Greater realism about making demands is crucial, but so is creating a list of appealing concessions. It would be nearly impossible for the United States to undo the initial folly of expanding NATO’s membership instead of giving that Cold War institutional dinosaur a well-earned retirement when the Soviet Union dissolved. But Biden could take the position that NATO’s doors are now closed and that the United States will veto any effort to bring either Ukraine or Georgia into the Alliance. The prospect of Ukraine’s membership in NATO and Western forces stationed on Ukrainian soil is especially likely to cross a bright red line as far as Russia is concerned. Moscow’s reaction likely would be similar to the U.S. response if another great power, say China, wanted to include Canada or Mexico in a military alliance that it dominated.
Other proffered concessions could include reopening negotiations for a U.S. return to both the INF treaty and the Open Skies agreement. Such moves would benefit America’s best interests in any case, as well as reduce troubling military tensions in Europe, so Washington would be especially wise to propose that step. Another key concession would be to end U.S. deployments of military forces in Eastern Europe and to dramatically reduce the scope, proximity, and frequency of NATO military exercises near Russia’s borders. It then would be reasonable to press Putin to withdraw some of his own forces that are currently stationed near the borders of Alliance members.

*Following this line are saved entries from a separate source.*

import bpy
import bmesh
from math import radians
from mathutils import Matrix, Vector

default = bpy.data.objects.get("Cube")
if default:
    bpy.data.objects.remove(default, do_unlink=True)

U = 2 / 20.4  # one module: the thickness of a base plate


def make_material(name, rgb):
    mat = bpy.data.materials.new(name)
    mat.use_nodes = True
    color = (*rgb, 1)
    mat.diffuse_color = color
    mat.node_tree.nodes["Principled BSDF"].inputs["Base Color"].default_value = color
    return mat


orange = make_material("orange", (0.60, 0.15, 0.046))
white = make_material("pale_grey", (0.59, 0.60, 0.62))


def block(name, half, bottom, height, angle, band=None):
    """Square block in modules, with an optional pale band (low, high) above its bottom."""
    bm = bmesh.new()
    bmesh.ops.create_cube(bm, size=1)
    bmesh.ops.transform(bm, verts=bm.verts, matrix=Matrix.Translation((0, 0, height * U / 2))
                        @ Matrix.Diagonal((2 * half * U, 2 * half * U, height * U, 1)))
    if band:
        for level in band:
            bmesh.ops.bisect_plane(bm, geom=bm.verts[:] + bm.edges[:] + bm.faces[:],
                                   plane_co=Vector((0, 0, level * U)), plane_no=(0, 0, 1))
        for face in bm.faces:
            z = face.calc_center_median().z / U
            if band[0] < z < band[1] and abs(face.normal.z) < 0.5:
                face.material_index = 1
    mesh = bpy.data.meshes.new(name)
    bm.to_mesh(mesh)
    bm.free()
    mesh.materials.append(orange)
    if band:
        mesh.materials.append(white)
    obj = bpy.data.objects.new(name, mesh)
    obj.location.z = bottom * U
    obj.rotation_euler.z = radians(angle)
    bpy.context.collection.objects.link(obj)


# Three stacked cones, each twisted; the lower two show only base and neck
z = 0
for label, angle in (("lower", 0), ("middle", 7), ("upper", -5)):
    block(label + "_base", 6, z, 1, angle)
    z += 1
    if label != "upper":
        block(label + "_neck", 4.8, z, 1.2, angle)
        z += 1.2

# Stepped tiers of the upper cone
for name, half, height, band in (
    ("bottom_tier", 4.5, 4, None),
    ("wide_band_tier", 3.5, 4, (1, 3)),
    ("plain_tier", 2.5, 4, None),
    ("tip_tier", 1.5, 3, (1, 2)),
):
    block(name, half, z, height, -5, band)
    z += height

Unfortunately, it is unlikely that Biden will take any of these steps, much less all of them. Instead, we will probably witness a vacuous, somewhat chilly summit and count ourselves lucky if the meeting doesn’t produce an even deeper freeze in bilateral relations. Without substantial, beneficial changes, though, the United States and Russia will continue to drift toward a dangerous, potentially catastrophic, confrontation.
Ted Galen Carpenter, a senior fellow in security studies at the Cato Institute and a contributing editor at the National Interest, is the author of 12 books and more than 900 articles on international affairs. His latest book is NATO: The Dangerous Dinosaur (2019).